Instructions to follow:
Print the records below exactly, starting at the first line and stopping after the line that contains "grey.use_nodes = True". Leave out any pictures.

Data extracts:

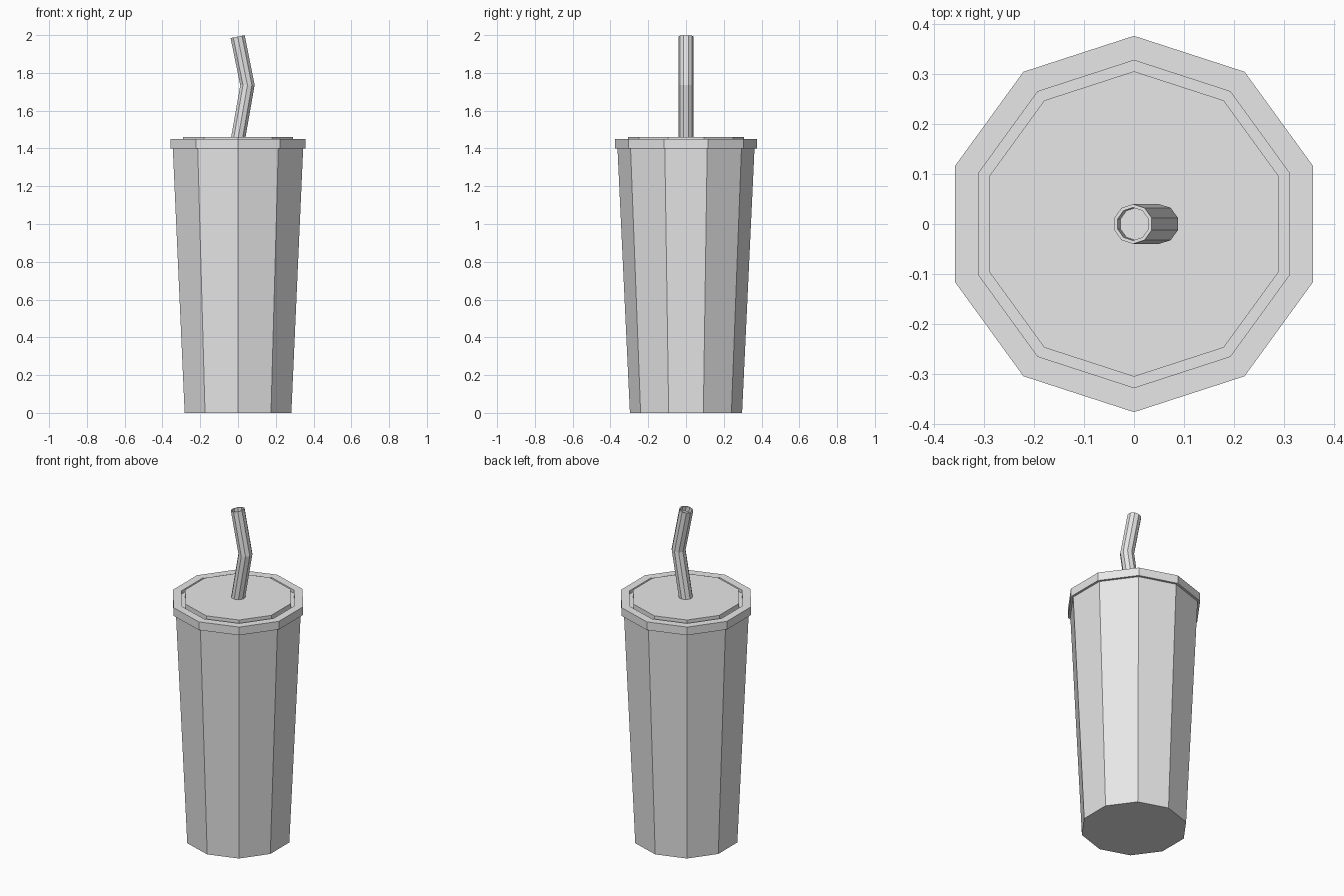
import bpy, bmesh
from math import sin, cos, pi
from mathutils import Vector

SIDES = 10

old = bpy.data.objects.get("Cube")
if old:
    bpy.data.objects.remove(old, do_unlink=True)

grey = bpy.data.materials.new("plain_grey")
grey.use_nodes = True
colour = (0.8, 0.8, 0.8, 1)
grey.diffuse_color = colour
grey.node_tree.nodes["Principled BSDF"].inputs["Base Color"].default_value = colour


def tube(name, rings):
    """Closed ten-sided solid through rings of (centre, axis, radius)."""
    bm = bmesh.new()
    loops = []
    for centre, axis, radius in rings:
        axis = Vector(axis).normalized()
        across = Vector((0, 1, 0)).cross(axis)      # sideways direction, +x for an upright axis
        loop = []
        for i in range(SIDES):
            a = 2 * pi * i / SIDES
            offset = across * sin(a) + Vector((0, -cos(a), 0))
            loop.append(bm.verts.new(Vector(centre) + offset * radius))
        loops.append(loop)
    for low, high in zip(loops, loops[1:]):
        for i in range(SIDES):
            j = (i + 1) % SIDES
            bm.faces.new((low[i], low[j], high[j], high[i]))
    bm.faces.new(loops[0][::-1])
    bm.faces.new(loops[-1])
    bmesh.ops.recalc_face_normals(bm, faces=bm.faces)
    mesh = bpy.data.meshes.new(name)
    bm.to_mesh(mesh)
    bm.free()
    mesh.materials.append(grey)
    obj = bpy.data.objects.new(name, mesh)
    bpy.context.collection.objects.link(obj)
    return obj


def upright(name, profile):
    return tube(name, [((0, 0, z), (0, 0, 1), r) for r, z in profile])


# Tapered cup
upright("cup_body", [(0.297, 0), (0.363, 1.405)])

# Lid with overhanging rim, narrow groove and raised centre
upright("lid", [(0.377, 1.4), (0.377, 1.45), (0.328, 1.45),
                (0.328, 1.43), (0.306, 1.43), (0.306, 1.46)])

# Bent straw with a hollowed tip
base, bend, tip = Vector((0, 0, 1.45)), Vector((0.05, 0, 1.735)), Vector((-0.002, 0, 1.992))
lower = (bend - base).normalized()
upper = (tip - bend).normalized()
tube("straw", [(base, (0, 0, 1), 0.04), (bend, lower + upper, 0.04),
               (tip, upper, 0.04), (tip, upper, 0.033),
               (tip - upper * 0.03, upper, 0.033)])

Response box:
import bpy, bmesh
from math import sin, cos, pi
from mathutils import Vector

SIDES = 10

old = bpy.data.objects.get("Cube")
if old:
    bpy.data.objects.remove(old, do_unlink=True)

grey = bpy.data.materials.new("plain_grey")
grey.use_nodes = True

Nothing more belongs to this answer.